WHAT IS EXPECTED |
Begin at the line with "(1.985, 0.022), (2.0, 0.004))], 8)" and return each line through the final one of the listing below, exactly as written.

=== Section Start ===

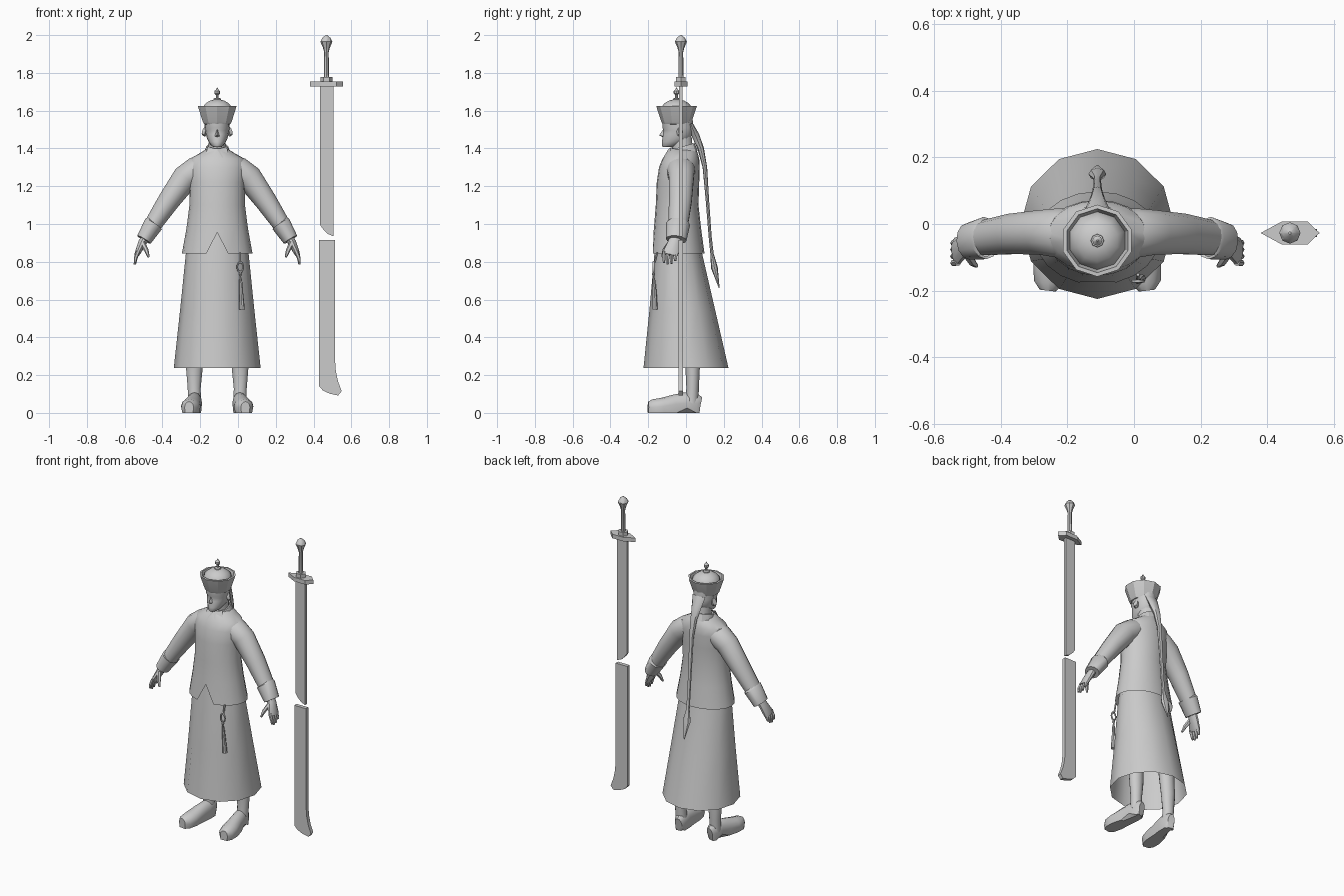
import bpy, math
from mathutils import Vector

CX = -0.11  # centre line of the figure
grey = bpy.data.materials.new("plain grey")
grey.diffuse_color = (0.6, 0.6, 0.6, 1)


def make(name, verts, faces, angle=40):
    me = bpy.data.meshes.new(name)
    me.from_pydata([tuple(v) for v in verts], [], faces)
    me.materials.append(grey)
    ob = bpy.data.objects.new(name, me)
    bpy.context.collection.objects.link(ob)
    bpy.ops.object.select_all(action='DESELECT')
    ob.select_set(True)
    bpy.context.view_layer.objects.active = ob
    bpy.ops.object.mode_set(mode='EDIT')
    bpy.ops.mesh.select_all(action='SELECT')
    bpy.ops.mesh.normals_make_consistent(inside=False)
    bpy.ops.object.mode_set(mode='OBJECT')
    bpy.ops.object.shade_smooth_by_angle(angle=math.radians(angle))
    return ob


def loft(name, rings, n=12, ref=None, side=1, caps=(True, True), edit=None, angle=40):
    """Skin rings (x, y, z, ra, rb); level rings, or rings across the path with ra along ref."""
    verts, faces = [], []
    pts = [Vector(r[:3]) for r in rings]
    for i, r in enumerate(rings):
        a, b = Vector((1, 0, 0)), Vector((0, 1, 0))
        if ref:
            t = (pts[min(i + 1, len(pts) - 1)] - pts[max(i - 1, 0)]).normalized()
            a = Vector(ref)
            a = (a - t * a.dot(t)).normalized()
            b = t.cross(a)
        for k in range(n):
            w = math.tau * k / n - math.pi / 2
            verts.append(pts[i] + a * r[3] * math.cos(w) + b * r[4] * math.sin(w))
    for i in range(len(rings) - 1):
        for k in range(n):
            j = (k + 1) % n
            faces.append((i * n + k, i * n + j, i * n + n + j, i * n + n + k))
    if caps[0]:
        faces.append(tuple(range(n)))
    if caps[1]:
        faces.append(tuple(range(len(verts) - n, len(verts))))
    if edit:
        edit(verts)
    for v in verts:
        v.x = CX + side * v.x
    return make(name, verts, faces, angle)


def body(z, rx, front, back):
    return (0, (front + back) / 2, z, rx, (back - front) / 2)


def prism(name, pts, lo, hi, axis):
    n = len(pts)
    verts = [(p[0], d, p[1]) if axis == 'y' else (p[0], p[1], d) for d in (lo, hi) for p in pts]
    faces = [tuple(range(n)), tuple(range(n, 2 * n))]
    faces += [(k, (k + 1) % n, n + (k + 1) % n, n + k) for k in range(n)]
    return make(name, verts, faces, 20)


# Robe skirt, open below
loft("skirt", [body(0.237, 0.23, -0.225, 0.225), body(0.55, 0.196, -0.193, 0.153),
               body(0.845, 0.166, -0.167, 0.085), body(1.0, 0.135, -0.147, 0.06)],
     12, caps=(False, True))


# Jacket with a notch at the front hem
def notch(verts):
    verts[0].z = 0.955
    verts[0].y = -0.172


loft("jacket", [body(0.843, 0.187, -0.182, 0.098), body(0.975, 0.163, -0.170, 0.080),
                body(1.10, 0.147, -0.160, 0.066), body(1.22, 0.148, -0.155, 0.070),
                body(1.30, 0.158, -0.143, 0.072), body(1.345, 0.145, -0.125, 0.070),
                body(1.375, 0.092, -0.105, 0.062), body(1.40, 0.052, -0.085, 0.05)],
     20, caps=(False, True), edit=notch)


# Collar sloping up to the back, with two points
def slope(verts):
    for v in verts:
        v.z += 0.28 * (v.y + 0.02)


loft("collar", [body(1.365, 0.076, -0.105, 0.062), body(1.41, 0.058, -0.085, 0.045),
                body(1.41, 0.050, -0.078, 0.038), body(1.37, 0.048, -0.075, 0.035)],
     12, caps=(False, False), edit=slope, angle=30)
for s in (-1, 1):
    make("collar_point", [(CX, -0.094, 1.395), (CX + s * 0.05, -0.075, 1.41),
                          (CX + s * 0.062, -0.092, 1.362), (CX + s * 0.026, -0.12, 1.352)],
         [(0, 1, 2, 3)])

# Neck, head and nose
loft("neck", [body(1.36, 0.05, -0.07, 0.04), body(1.46, 0.046, -0.08, 0.03)], 10)
loft("head", [body(1.407, 0.018, -0.122, -0.07), body(1.415, 0.032, -0.128, -0.04),
              body(1.435, 0.046, -0.127, 0.005), body(1.455, 0.055, -0.125, 0.025),
              body(1.475, 0.060, -0.122, 0.033), body(1.495, 0.064, -0.118, 0.037),
              body(1.51, 0.066, -0.125, 0.038), body(1.56, 0.067, -0.122, 0.035)], 16)
make("nose", [(CX, -0.118, 1.505), (CX - 0.013, -0.12, 1.465), (CX + 0.013, -0.12, 1.465),
              (CX, -0.142, 1.47), (CX, -0.118, 1.457)],
     [(0, 1, 3), (0, 3, 2), (1, 4, 3), (4, 2, 3)])

# Hat with a flared brim, dome and finial
HY = -0.05
loft("hat_brim", [(0, HY, z, r, r) for z, r in
                  ((1.525, 0.06), (1.53, 0.074), (1.54, 0.080), (1.625, 0.108),
                   (1.626, 0.096), (1.59, 0.086))], 10, caps=(True, False), angle=30)
loft("hat_dome", [(0, HY, z, r, r) for z, r in
                  ((1.59, 0.088), (1.62, 0.080), (1.64, 0.063), (1.653, 0.040), (1.658, 0.02))], 10)
loft("hat_finial", [(0, HY, z, r, r) for z, r in
                    ((1.652, 0.021), (1.664, 0.019), (1.668, 0.007), (1.683, 0.007),
                     (1.69, 0.015), (1.704, 0.015), (1.712, 0.006), (1.722, 0.002))], 8)

# Braid down the back, ending in a diamond tassel
loft("braid", [(0, 0.025, 1.53, 0.045, 0.012), (0, 0.05, 1.47, 0.034, 0.02),
               (0, 0.078, 1.40, 0.022, 0.017), (0, 0.10, 1.30, 0.015, 0.012),
               (0, 0.113, 1.13, 0.013, 0.009), (0, 0.128, 0.93, 0.011, 0.008),
               (0, 0.138, 0.84, 0.012, 0.009), (0, 0.15, 0.77, 0.027, 0.018),
               (0, 0.176, 0.66, 0.002, 0.002)], 8, ref=(1, 0, 0))


# Boot soles are flattened onto the ground
def flatten(verts):
    for v in verts:
        if v.z < 0.025:
            v.z = 0.0


for s in (-1, 1):
    # Ears
    loft("ear", [(0.058, -0.035, 1.487, 0.016, 0.026), (0.074, -0.028, 1.492, 0.014, 0.022)],
         8, ref=(0, 1, 0), side=s)
    # Sleeves and turned-back cuffs
    loft("sleeve", [(0.05, -0.03, 1.315, 0.07, 0.055), (0.11, -0.027, 1.285, 0.076, 0.072),
                    (0.168, -0.025, 1.245, 0.068, 0.070), (0.257, -0.03, 1.122, 0.062, 0.058),
                    (0.315, -0.038, 1.035, 0.056, 0.050), (0.365, -0.045, 0.96, 0.05, 0.042)],
         14, ref=(0, 1, 0), side=s, angle=60)
    loft("cuff", [(0.334, -0.042, 1.003, 0.056, 0.047), (0.337, -0.042, 1.0, 0.064, 0.052),
                  (0.388, -0.052, 0.917, 0.055, 0.041), (0.388, -0.052, 0.917, 0.046, 0.03),
                  (0.37, -0.05, 0.945, 0.044, 0.028)],
         12, ref=(0, 1, 0), side=s, caps=(False, False))
    # Hands
    loft("palm", [(0.375, -0.05, 0.94, 0.028, 0.022), (0.397, -0.063, 0.90, 0.034, 0.022),
                  (0.42, -0.08, 0.85, 0.042, 0.016), (0.427, -0.084, 0.835, 0.038, 0.012)],
         10, ref=(0, 1, 0), side=s)
    for k in range(4):
        y, tip = -0.055 - 0.020 * k, (0.805, 0.79, 0.785, 0.795)[k]
        loft("finger", [(0.418, y, 0.855, 0.010, 0.011), (0.432, y - 0.002, 0.82, 0.010, 0.010),
                        (0.436, y - 0.002, tip, 0.006, 0.006)], 6, ref=(0, 1, 0), side=s)
    loft("thumb", [(0.395, -0.085, 0.90, 0.014, 0.014), (0.375, -0.115, 0.86, 0.012, 0.012),
                   (0.363, -0.126, 0.825, 0.006, 0.006)], 6, ref=(0, 1, 0), side=s)
    # Legs and boots
    loft("leg", [(0.12, 0.03, 0.05, 0.036, 0.036), (0.122, 0.035, 0.13, 0.036, 0.033),
                 (0.121, 0.035, 0.235, 0.046, 0.038), (0.115, 0.02, 0.45, 0.05, 0.048),
                 (0.09, -0.03, 0.80, 0.06, 0.06)], 10, side=s)
    loft("boot", [(0.112, 0.074, 0.045, 0.022, 0.04), (0.115, 0.055, 0.05, 0.034, 0.052),
                  (0.120, 0.0, 0.053, 0.040, 0.056), (0.13, -0.06, 0.045, 0.044, 0.052),
                  (0.14, -0.125, 0.034, 0.052, 0.046), (0.146, -0.175, 0.03, 0.045, 0.042),
                  (0.149, -0.2, 0.03, 0.024, 0.03)],
         12, ref=(1, 0, 0), side=s, edit=flatten)

# Belt pendant: cord, ring, bead and tassel
PX = 0.122
loft("pendant_cord", [(PX, -0.152, 0.85, 0.005, 0.005), (PX, -0.165, 0.795, 0.005, 0.005)], 6)
bpy.ops.mesh.primitive_torus_add(location=(CX + PX, -0.172, 0.772), rotation=(math.pi / 2, 0, 0),
                                 major_radius=0.019, minor_radius=0.005,
                                 major_segments=12, minor_segments=6)
ring = bpy.context.object
ring.name = "pendant_ring"
ring.scale = (0.85, 1.35, 1)
ring.data.materials.append(grey)
bpy.ops.object.shade_smooth_by_angle(angle=math.radians(60))
loft("pendant_tassel", [(PX, -0.172, 0.748, 0.004, 0.004), (PX, -0.172, 0.735, 0.009, 0.009),
                        (PX, -0.171, 0.722, 0.004, 0.004), (PX + 0.002, -0.17, 0.70, 0.008, 0.008),
                        (PX + 0.005, -0.166, 0.63, 0.011, 0.011),
                        (PX + 0.009, -0.164, 0.548, 0.015, 0.014)], 8)

# Sword: guard, hilt and upper blade
SX, SY = 0.468, -0.027
prism("sword_guard", [(0.38, SY), (0.443, SY - 0.034), (0.522, SY - 0.034), (0.557, SY),
                      (0.522, SY + 0.034), (0.443, SY + 0.034)], 1.728, 1.754, 'z')
prism("guard_collar", [(0.436, SY), (0.452, SY - 0.025), (0.484, SY - 0.025), (0.5, SY),
                       (0.484, SY + 0.025), (0.452, SY + 0.025)], 1.75, 1.778, 'z')
loft("sword_hilt", [(SX - CX, SY, z, r, r) for z, r in
                    ((1.775, 0.014), (1.91, 0.012), (1.935, 0.019), (1.965, 0.032),
                     (1.985, 0.022), (2.0, 0.004))], 8)
prism("upper_blade", [(0.435, 1.73), (0.435, 0.995), (0.452, 0.97), (0.475, 0.948),
                      (0.505, 0.935), (0.505, 1.73)], SY - 0.009, SY + 0.009, 'y')
# Scabbard, flaring at its foot
prism("scabbard", [(0.43, 0.915), (0.43, 0.14), (0.45, 0.118), (0.485, 0.102), (0.53, 0.092),
                   (0.549, 0.115), (0.53, 0.165), (0.518, 0.22), (0.513, 0.29), (0.513, 0.915)],
      SY - 0.012, SY + 0.012, 'y')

=== Section End ===

RESULT FOR THIS TASK |
                     (1.985, 0.022), (2.0, 0.004))], 8)
prism("upper_blade", [(0.435, 1.73), (0.435, 0.995), (0.452, 0.97), (0.475, 0.948),
                      (0.505, 0.935), (0.505, 1.73)], SY - 0.009, SY + 0.009, 'y')
# Scabbard, flaring at its foot
prism("scabbard", [(0.43, 0.915), (0.43, 0.14), (0.45, 0.118), (0.485, 0.102), (0.53, 0.092),
                   (0.549, 0.115), (0.53, 0.165), (0.518, 0.22), (0.513, 0.29), (0.513, 0.915)],
      SY - 0.012, SY + 0.012, 'y')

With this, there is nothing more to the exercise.